Prevention is always better than cure when it comes to horse health. Costly veterinary bills can be avoided by taking simple precautions and noticing signs that your horse may be feeling less than 100%.
In a livery yard there is a tendency for minor skin traumas to develop into an infection which then takes hold. Saddle rash, rain scald, lice, mange mites and ringworm are typical examples that can build up if action is not taken to avoid the spread of infection.
Derek Knottenbelt, MRCVS says: The best way of ensuring that there is a low risk of infection and skin damage is to ensure that all your equipment is clean and in good condition. Do not share tack and grooming kits.
Make sure you have a spare clean set of stable bandages and a clean cotton sheet to putunder the rug so that they can be changed every few days. Modern disinfectant solutions and detergents can be effective against the spread of infection.
Karen Coumbe, MRCVS says: Close observation of your horse as part of your daily routine is the best way to prevent problems. It is easy to recognise when a horse is really ill, but a lot more difficult to know when he is not feeling 100%.

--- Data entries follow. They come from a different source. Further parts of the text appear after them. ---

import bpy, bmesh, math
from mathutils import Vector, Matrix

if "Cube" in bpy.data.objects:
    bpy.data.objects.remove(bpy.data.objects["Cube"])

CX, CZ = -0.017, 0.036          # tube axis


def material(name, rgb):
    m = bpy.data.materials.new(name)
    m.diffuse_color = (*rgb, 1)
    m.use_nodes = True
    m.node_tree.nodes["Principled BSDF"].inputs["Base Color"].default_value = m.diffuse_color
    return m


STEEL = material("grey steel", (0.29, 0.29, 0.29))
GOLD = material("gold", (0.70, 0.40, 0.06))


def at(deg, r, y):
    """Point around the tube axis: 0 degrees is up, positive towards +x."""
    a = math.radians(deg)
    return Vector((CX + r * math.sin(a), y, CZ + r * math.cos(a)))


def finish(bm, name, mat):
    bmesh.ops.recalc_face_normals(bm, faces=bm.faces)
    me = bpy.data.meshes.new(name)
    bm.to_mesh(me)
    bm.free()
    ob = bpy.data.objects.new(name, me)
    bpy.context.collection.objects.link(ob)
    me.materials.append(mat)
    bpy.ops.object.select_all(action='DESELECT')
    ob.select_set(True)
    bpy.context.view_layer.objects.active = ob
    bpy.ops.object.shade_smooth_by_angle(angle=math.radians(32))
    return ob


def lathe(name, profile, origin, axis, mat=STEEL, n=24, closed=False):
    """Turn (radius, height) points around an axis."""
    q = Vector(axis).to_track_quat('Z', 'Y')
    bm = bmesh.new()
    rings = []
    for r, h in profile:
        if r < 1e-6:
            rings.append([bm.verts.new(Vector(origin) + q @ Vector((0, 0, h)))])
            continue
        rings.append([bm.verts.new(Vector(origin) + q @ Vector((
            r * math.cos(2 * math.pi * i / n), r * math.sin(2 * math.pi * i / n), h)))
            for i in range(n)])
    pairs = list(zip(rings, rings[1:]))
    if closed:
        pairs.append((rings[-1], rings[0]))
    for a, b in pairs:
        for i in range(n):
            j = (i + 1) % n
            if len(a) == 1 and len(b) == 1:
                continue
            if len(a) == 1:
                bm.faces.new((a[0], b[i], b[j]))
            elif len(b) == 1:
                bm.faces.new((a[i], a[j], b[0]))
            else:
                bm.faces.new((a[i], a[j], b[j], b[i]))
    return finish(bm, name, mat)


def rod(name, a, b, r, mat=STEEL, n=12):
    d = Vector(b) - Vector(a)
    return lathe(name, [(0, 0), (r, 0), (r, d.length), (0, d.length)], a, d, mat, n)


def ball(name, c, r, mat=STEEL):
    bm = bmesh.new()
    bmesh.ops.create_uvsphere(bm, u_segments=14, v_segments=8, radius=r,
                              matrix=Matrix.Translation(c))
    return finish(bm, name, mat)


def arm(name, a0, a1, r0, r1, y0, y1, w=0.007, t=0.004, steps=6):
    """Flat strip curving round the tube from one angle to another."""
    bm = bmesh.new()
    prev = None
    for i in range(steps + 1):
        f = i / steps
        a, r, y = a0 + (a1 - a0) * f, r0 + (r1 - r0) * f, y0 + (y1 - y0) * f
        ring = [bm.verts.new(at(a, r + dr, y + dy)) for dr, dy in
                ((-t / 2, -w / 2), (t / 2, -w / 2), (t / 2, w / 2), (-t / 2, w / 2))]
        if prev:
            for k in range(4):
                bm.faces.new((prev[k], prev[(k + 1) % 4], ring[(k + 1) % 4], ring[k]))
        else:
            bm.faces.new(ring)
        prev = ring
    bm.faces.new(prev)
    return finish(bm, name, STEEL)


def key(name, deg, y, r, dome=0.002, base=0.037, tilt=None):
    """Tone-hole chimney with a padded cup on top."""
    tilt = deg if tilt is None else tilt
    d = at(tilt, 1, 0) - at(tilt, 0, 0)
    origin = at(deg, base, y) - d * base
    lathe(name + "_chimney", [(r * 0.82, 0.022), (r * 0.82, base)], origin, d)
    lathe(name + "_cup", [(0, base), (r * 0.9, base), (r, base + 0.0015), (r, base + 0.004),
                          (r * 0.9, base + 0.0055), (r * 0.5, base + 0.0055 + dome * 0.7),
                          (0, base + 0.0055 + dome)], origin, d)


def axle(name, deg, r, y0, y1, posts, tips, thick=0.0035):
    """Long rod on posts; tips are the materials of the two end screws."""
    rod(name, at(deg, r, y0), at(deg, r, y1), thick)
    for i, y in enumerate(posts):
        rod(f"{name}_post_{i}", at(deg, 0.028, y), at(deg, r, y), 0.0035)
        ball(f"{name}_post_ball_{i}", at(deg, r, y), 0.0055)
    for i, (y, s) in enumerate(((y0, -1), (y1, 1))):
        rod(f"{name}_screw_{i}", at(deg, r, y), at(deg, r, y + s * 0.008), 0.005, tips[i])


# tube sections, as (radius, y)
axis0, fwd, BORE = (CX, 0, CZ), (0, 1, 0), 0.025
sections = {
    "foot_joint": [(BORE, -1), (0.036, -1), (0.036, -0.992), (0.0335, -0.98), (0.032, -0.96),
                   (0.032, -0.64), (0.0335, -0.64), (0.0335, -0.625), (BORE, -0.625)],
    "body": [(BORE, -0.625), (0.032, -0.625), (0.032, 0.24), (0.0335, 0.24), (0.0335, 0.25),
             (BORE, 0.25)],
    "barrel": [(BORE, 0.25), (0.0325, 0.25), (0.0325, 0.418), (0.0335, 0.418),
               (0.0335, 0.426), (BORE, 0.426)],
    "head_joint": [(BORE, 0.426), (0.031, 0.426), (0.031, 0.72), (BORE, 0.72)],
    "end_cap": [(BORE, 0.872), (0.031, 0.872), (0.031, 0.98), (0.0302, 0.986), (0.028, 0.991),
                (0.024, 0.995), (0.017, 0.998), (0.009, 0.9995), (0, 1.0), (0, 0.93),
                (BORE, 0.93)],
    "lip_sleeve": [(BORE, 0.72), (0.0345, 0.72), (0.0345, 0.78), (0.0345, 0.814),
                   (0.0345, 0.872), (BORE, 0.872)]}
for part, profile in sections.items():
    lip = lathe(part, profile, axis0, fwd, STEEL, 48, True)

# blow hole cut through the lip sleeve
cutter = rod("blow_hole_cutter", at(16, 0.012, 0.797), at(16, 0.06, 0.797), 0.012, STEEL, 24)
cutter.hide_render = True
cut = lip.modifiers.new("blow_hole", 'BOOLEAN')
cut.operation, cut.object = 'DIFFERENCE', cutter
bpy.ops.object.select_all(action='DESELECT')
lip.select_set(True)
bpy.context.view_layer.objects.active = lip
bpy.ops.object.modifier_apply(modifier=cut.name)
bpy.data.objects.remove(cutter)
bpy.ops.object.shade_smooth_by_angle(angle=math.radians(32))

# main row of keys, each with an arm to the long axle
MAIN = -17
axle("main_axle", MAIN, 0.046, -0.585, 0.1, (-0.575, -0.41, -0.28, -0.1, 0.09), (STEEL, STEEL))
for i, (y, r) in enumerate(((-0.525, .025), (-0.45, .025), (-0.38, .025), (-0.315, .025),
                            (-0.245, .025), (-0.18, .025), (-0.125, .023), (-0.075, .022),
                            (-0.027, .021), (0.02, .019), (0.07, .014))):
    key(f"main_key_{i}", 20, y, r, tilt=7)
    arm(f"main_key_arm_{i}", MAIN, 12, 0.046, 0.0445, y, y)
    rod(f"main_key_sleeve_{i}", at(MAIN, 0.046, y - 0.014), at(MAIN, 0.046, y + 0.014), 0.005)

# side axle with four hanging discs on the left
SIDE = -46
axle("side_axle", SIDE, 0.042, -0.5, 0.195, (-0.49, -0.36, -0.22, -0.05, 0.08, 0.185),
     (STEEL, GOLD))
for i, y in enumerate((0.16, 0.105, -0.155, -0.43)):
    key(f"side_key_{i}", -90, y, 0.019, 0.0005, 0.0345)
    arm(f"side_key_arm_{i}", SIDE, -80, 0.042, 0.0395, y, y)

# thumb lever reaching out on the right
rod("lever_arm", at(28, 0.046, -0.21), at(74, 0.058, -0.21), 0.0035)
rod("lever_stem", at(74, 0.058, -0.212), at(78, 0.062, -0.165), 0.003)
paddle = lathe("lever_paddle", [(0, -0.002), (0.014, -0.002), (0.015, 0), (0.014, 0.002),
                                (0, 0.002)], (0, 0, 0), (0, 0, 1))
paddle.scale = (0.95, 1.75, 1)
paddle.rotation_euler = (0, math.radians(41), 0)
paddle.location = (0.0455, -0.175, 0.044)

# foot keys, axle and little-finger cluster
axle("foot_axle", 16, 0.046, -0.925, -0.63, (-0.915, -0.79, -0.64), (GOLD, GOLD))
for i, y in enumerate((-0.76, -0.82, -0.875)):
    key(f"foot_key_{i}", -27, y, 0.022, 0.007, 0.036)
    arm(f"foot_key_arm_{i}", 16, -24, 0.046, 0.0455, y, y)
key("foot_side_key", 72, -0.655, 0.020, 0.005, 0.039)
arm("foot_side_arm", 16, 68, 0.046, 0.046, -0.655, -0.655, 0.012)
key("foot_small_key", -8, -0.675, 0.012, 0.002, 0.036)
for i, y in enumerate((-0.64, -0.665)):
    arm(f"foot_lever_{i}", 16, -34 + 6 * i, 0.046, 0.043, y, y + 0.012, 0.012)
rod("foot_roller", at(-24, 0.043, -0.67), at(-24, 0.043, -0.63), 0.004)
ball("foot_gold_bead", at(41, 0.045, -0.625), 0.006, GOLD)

It can be extremely hard to distinguish a horse whichis slightly off colour, but the better you know your horse the easier it is to tell if something is wrong.

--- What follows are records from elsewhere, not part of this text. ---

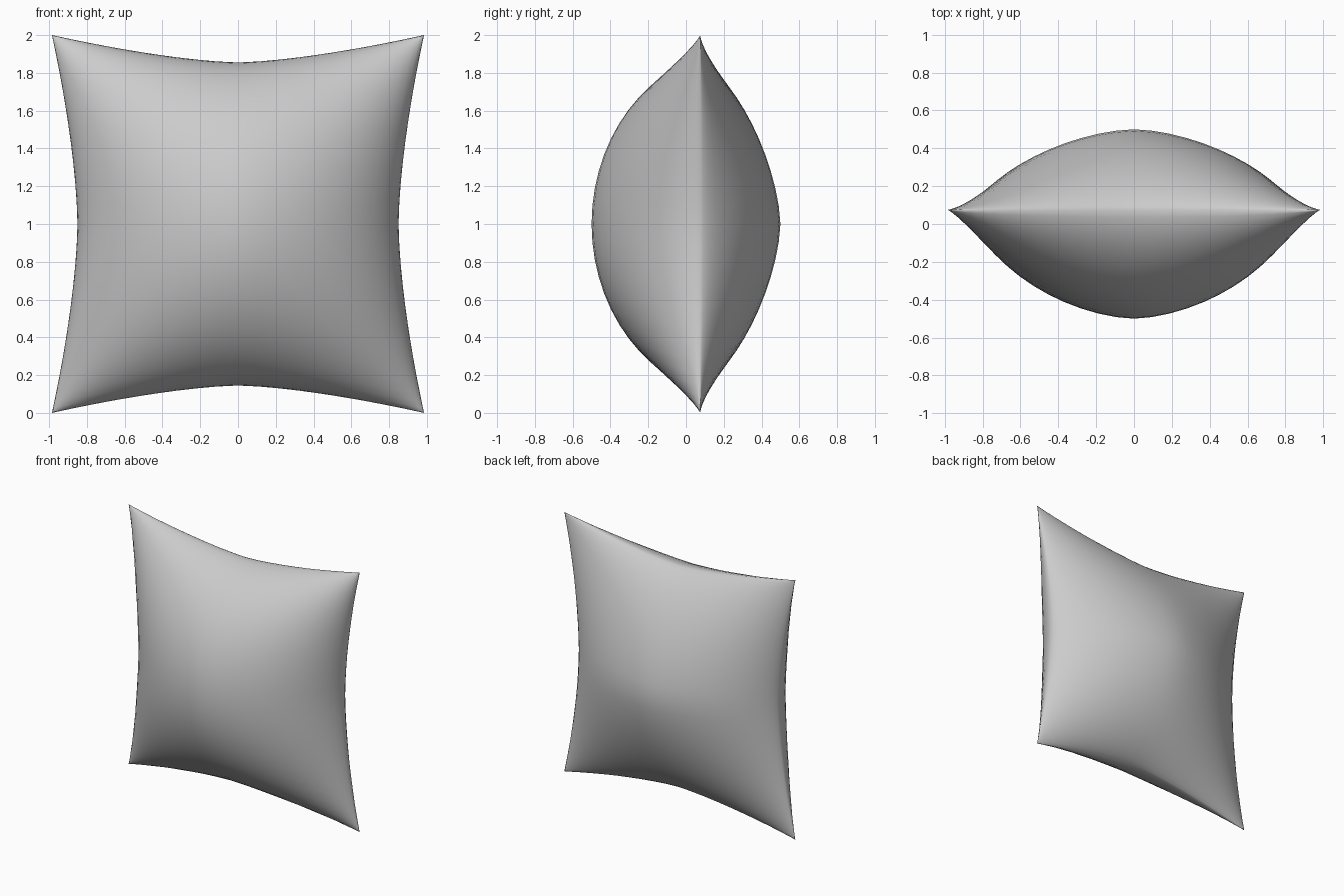
import bpy, bmesh, math

if "Cube" in bpy.data.objects:
    bpy.data.objects.remove(bpy.data.objects["Cube"])

N = 28  # cells along each side of the cushion
SEAM_Y = 0.075


def bulge(t, power, fall):
    # Cushion cross-section: 1 in the middle, 0 at the seam
    return max(0.0, 1 - abs(t) ** power) ** fall


def add_panel(bm, depth, px, pz, fall):
    # One inflated square panel with edges drawn in between the corners
    rows = []
    for j in range(N + 1):
        v = math.sin((j / N - 0.5) * math.pi)
        row = []
        for i in range(N + 1):
            u = math.sin((i / N - 0.5) * math.pi)
            x = u * (0.985 - 0.135 * (1 - abs(v) ** 1.6))
            z = 1 + v * (1.0 - 0.145 * (1 - abs(u) ** 1.5))
            y = SEAM_Y + depth * bulge(u, px, fall) * bulge(v, pz, fall)
            row.append(bm.verts.new((x, y, z)))
        rows.append(row)
    for j in range(N):
        for i in range(N):
            quad = (rows[j][i], rows[j][i + 1], rows[j + 1][i + 1], rows[j + 1][i])
            bm.faces.new(quad)


# Front and back panels welded along the seam
bm = bmesh.new()
add_panel(bm, -0.575, 1.7, 2.0, 0.6)
add_panel(bm, 0.425, 1.7, 1.6, 0.7)
bmesh.ops.remove_doubles(bm, verts=bm.verts, dist=0.0005)
bmesh.ops.recalc_face_normals(bm, faces=bm.faces)
for f in bm.faces:
    f.smooth = True
mesh = bpy.data.meshes.new("cushion")
bm.to_mesh(mesh)
bm.free()
cushion = bpy.data.objects.new("cushion", mesh)
bpy.context.collection.objects.link(cushion)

Think of ABC: appearance, behaviour and condition. Check each of these in turn and routine observation will soon become second nature.

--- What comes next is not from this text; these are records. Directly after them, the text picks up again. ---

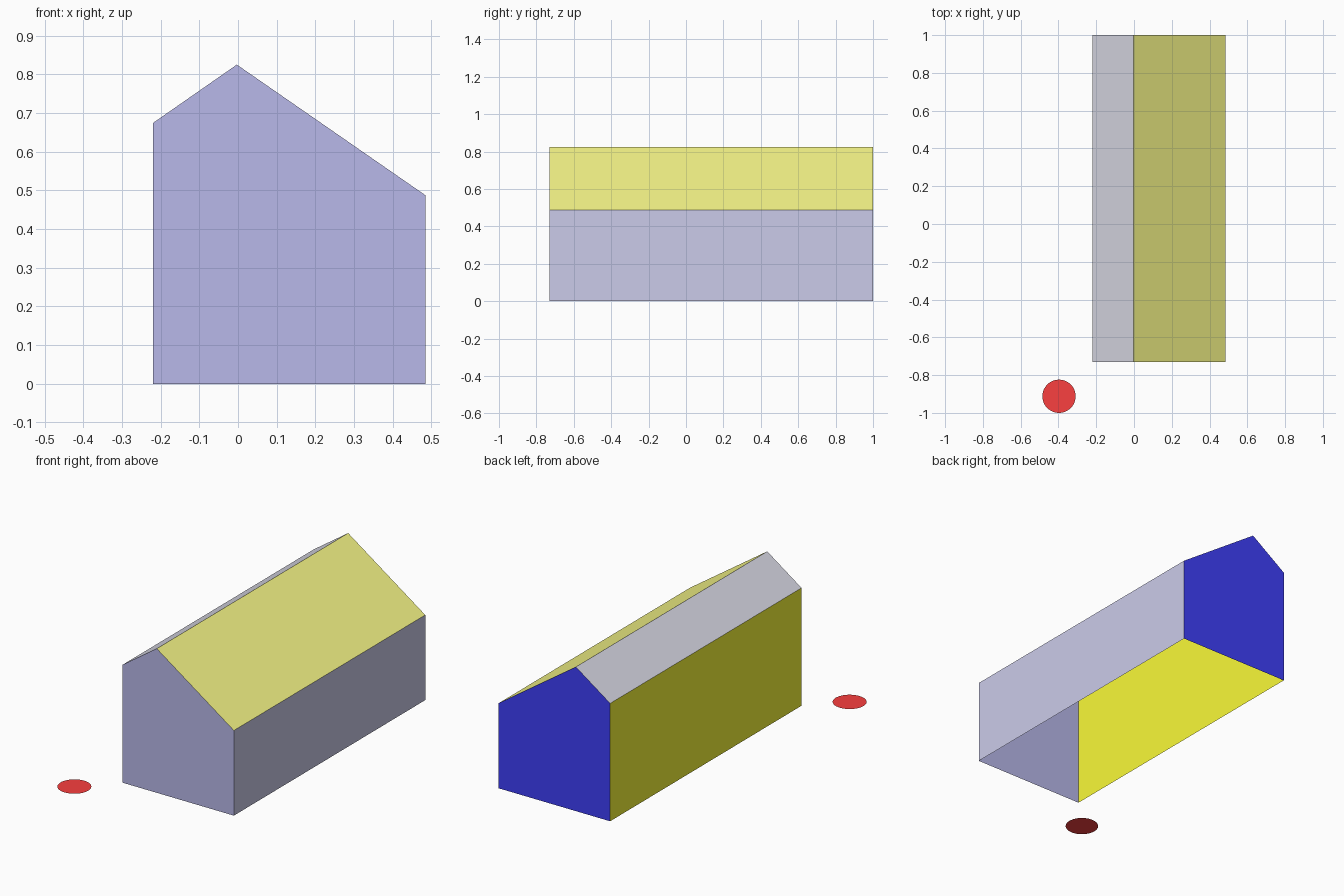
import bpy, bmesh
from mathutils import Matrix

if "Cube" in bpy.data.objects:
    bpy.data.objects.remove(bpy.data.objects["Cube"])

Y0, Y1 = -0.73, 1.0
# House cross-section, counter-clockwise seen from the front (x, z)
PROFILE = [(-0.22, 0), (0.485, 0), (0.485, 0.487), (-0.003, 0.825), (-0.22, 0.674)]


def finish(name, bm, color):
    mesh = bpy.data.meshes.new(name)
    bm.to_mesh(mesh)
    bm.free()
    mat = bpy.data.materials.new(name + "_colour")
    mat.diffuse_color = (*color, 1)
    mat.use_nodes = True
    mat.node_tree.nodes["Principled BSDF"].inputs["Base Color"].default_value = mat.diffuse_color
    mesh.materials.append(mat)
    obj = bpy.data.objects.new(name, mesh)
    bpy.context.collection.objects.link(obj)


def panel(name, points, color):
    bm = bmesh.new()
    bm.faces.new([bm.verts.new(p) for p in points])
    finish(name, bm, color)


# Gable end walls
panel("front_wall", [(x, Y0, z) for x, z in PROFILE], (0.48, 0.48, 0.82))
panel("back_wall", [(x, Y1, z) for x, z in reversed(PROFILE)], (0.05, 0.05, 0.95))

# Long walls and roof slopes, one per profile edge; the underside stays open
SIDES = [
    ("right_wall", 1, (0.60, 0.60, 0.82)),
    ("right_roof", 2, (0.95, 0.95, 0.25)),
    ("left_roof", 3, (0.69, 0.69, 0.78)),
    ("left_wall", 4, (0.95, 0.95, 0.04)),
]
for name, i, color in SIDES:
    (xa, za), (xb, zb) = PROFILE[i], PROFILE[(i + 1) % 5]
    panel(name, [(xa, Y0, za), (xa, Y1, za), (xb, Y1, zb), (xb, Y0, zb)], color)

# Flat round marker on the ground
bm = bmesh.new()
bmesh.ops.create_circle(bm, cap_ends=True, segments=48, radius=0.088,
                        matrix=Matrix.Translation((-0.397, -0.912, 0)))
for f in bm.faces:
    if f.normal.z < 0:
        f.normal_flip()
finish("ground_disc", bm, (0.95, 0.05, 0.05))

David Franklin MRCVS says: Feeding liquid paraffin may help prevent minor impaction colics.
If your horse is prone to constipation with resultant impaction colic, an easy preventative measure is to add a teacup of liquid paraffin twice weekly to his feed. This mineral oil lubricates the intestines, and is mild and safe to use over a long period.